__Work to complete__: Leaving out every picture, copy the lines of the data exactly, from the first through the line containing "for poly in".

__Data to use__:

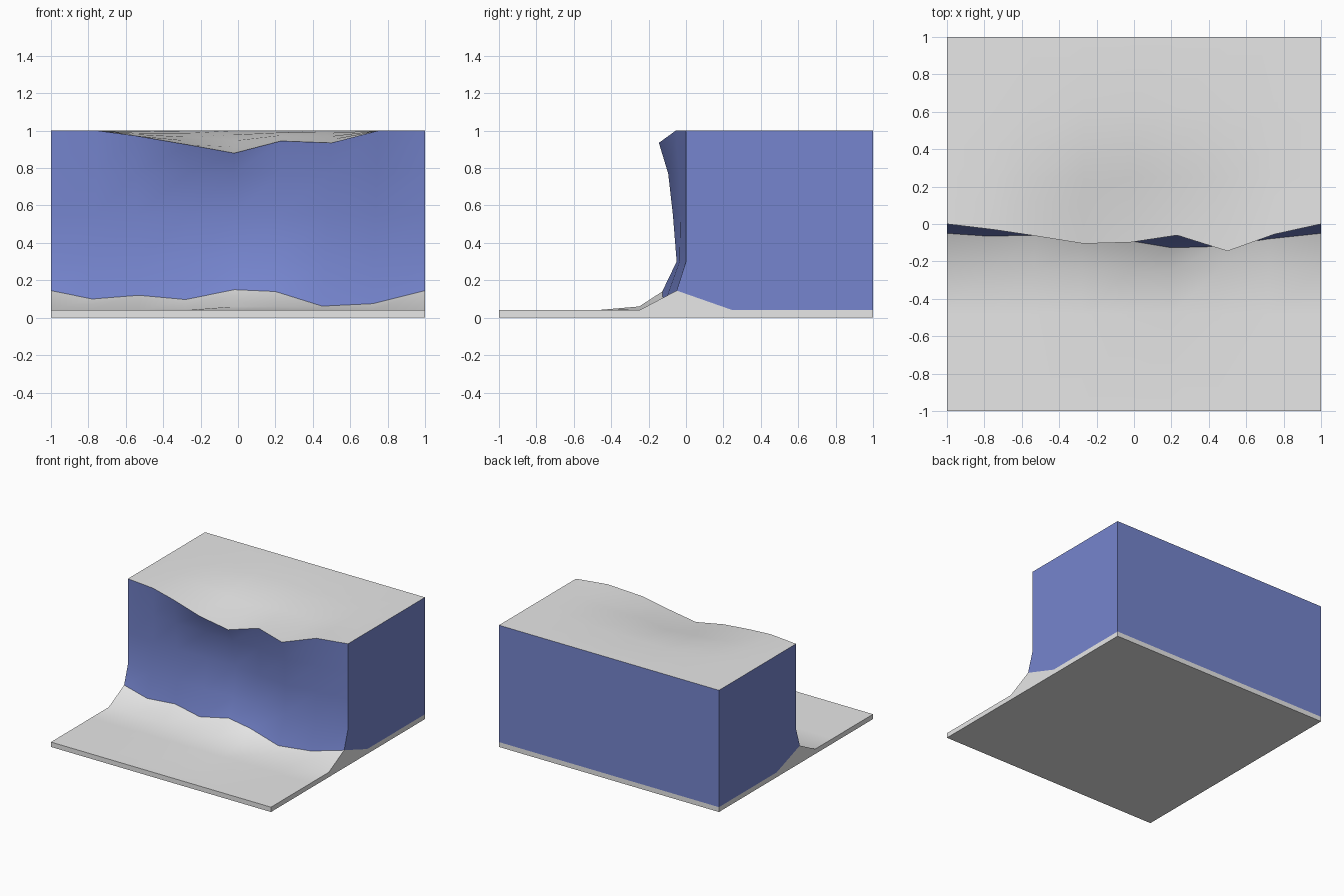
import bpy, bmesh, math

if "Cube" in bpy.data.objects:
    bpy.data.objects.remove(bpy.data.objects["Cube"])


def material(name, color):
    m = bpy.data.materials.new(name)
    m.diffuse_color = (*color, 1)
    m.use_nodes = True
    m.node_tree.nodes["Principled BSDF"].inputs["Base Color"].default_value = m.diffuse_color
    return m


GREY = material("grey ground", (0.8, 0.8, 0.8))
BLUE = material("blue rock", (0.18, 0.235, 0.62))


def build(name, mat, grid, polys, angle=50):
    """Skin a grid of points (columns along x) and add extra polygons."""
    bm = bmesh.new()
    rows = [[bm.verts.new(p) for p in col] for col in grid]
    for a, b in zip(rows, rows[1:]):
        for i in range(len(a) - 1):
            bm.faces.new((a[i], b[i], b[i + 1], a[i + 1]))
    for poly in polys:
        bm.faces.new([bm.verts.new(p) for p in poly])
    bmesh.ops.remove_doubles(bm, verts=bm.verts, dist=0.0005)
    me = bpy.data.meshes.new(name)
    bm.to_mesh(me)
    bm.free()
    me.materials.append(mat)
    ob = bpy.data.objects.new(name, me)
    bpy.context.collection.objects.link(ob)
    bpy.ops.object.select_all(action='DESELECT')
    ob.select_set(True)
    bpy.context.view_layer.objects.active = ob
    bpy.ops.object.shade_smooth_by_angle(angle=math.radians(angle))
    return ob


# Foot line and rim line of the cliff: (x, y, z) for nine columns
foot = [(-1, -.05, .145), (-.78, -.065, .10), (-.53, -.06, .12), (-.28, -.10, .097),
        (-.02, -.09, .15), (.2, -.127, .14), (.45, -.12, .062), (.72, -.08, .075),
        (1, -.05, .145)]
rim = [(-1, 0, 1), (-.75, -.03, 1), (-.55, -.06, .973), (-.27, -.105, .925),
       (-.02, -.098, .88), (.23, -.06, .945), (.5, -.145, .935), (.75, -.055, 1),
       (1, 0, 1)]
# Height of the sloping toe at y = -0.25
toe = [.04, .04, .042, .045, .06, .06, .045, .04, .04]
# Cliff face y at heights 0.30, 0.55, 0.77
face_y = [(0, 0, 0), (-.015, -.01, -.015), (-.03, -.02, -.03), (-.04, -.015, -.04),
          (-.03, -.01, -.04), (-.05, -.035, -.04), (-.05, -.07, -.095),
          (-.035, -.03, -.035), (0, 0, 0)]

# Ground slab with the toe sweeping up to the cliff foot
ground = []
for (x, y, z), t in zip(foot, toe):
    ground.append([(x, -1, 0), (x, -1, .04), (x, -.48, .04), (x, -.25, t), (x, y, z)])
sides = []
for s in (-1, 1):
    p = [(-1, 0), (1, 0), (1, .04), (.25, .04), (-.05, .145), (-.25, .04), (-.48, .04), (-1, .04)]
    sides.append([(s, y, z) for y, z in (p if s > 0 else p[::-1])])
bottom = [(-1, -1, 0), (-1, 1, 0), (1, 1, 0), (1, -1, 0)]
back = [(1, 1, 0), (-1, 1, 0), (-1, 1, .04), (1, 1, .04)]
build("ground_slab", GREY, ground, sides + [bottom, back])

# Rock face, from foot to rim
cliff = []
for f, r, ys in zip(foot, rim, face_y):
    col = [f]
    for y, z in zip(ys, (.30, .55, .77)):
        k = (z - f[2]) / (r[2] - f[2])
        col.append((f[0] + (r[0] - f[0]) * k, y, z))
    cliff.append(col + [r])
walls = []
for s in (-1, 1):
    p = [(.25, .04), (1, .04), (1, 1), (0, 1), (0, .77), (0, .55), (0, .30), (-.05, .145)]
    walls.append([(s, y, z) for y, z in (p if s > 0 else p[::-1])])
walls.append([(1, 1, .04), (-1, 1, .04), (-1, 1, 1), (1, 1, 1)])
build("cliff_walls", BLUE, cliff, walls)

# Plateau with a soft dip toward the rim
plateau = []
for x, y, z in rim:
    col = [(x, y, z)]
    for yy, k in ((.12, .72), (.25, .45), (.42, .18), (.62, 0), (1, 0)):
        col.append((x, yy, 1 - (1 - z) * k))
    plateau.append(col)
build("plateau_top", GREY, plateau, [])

__Output__:
import bpy, bmesh, math

if "Cube" in bpy.data.objects:
    bpy.data.objects.remove(bpy.data.objects["Cube"])


def material(name, color):
    m = bpy.data.materials.new(name)
    m.diffuse_color = (*color, 1)
    m.use_nodes = True
    m.node_tree.nodes["Principled BSDF"].inputs["Base Color"].default_value = m.diffuse_color
    return m


GREY = material("grey ground", (0.8, 0.8, 0.8))
BLUE = material("blue rock", (0.18, 0.235, 0.62))


def build(name, mat, grid, polys, angle=50):
    """Skin a grid of points (columns along x) and add extra polygons."""
    bm = bmesh.new()
    rows = [[bm.verts.new(p) for p in col] for col in grid]
    for a, b in zip(rows, rows[1:]):
        for i in range(len(a) - 1):
            bm.faces.new((a[i], b[i], b[i + 1], a[i + 1]))
    for poly in polys:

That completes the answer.